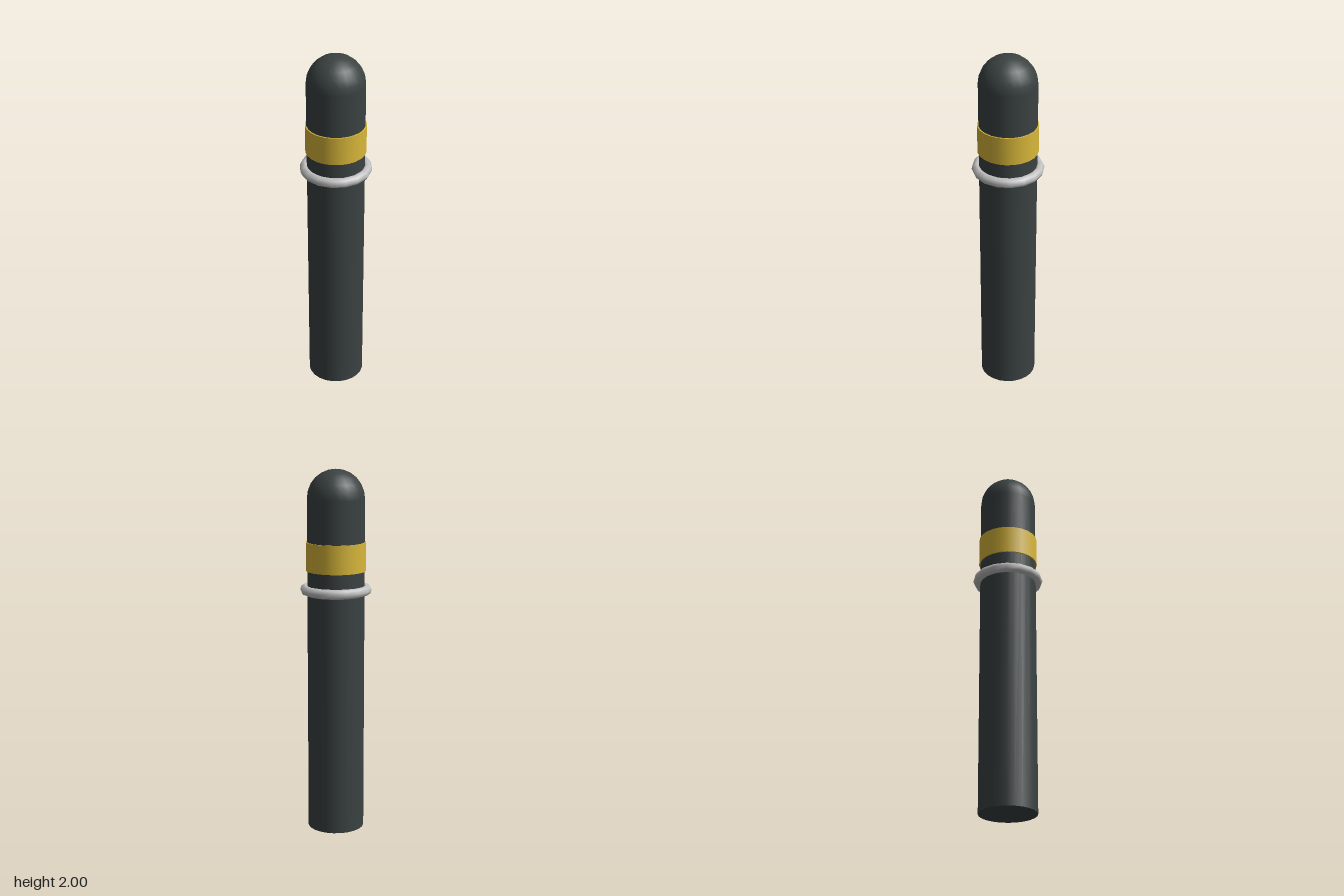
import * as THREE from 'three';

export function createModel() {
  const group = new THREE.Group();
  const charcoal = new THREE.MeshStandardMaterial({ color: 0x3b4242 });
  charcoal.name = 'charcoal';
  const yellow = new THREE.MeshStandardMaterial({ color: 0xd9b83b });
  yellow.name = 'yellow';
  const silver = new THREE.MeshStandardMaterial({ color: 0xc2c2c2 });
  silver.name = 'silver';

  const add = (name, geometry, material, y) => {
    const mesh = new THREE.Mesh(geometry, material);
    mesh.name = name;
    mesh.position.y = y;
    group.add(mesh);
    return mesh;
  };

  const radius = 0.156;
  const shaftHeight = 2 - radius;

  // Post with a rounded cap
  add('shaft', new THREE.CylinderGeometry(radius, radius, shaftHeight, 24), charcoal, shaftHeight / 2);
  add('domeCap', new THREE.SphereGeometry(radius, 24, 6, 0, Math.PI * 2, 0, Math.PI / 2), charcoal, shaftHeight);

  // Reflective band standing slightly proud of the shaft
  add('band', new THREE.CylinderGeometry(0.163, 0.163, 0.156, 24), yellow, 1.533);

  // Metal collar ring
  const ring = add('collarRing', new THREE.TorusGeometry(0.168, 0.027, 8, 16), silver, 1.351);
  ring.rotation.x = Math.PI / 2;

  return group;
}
════════════════════
• **Instructions for the task**
Check each line of the data for the string "Math" and state how many lines contain it, without any other output.

• **Answer box**
2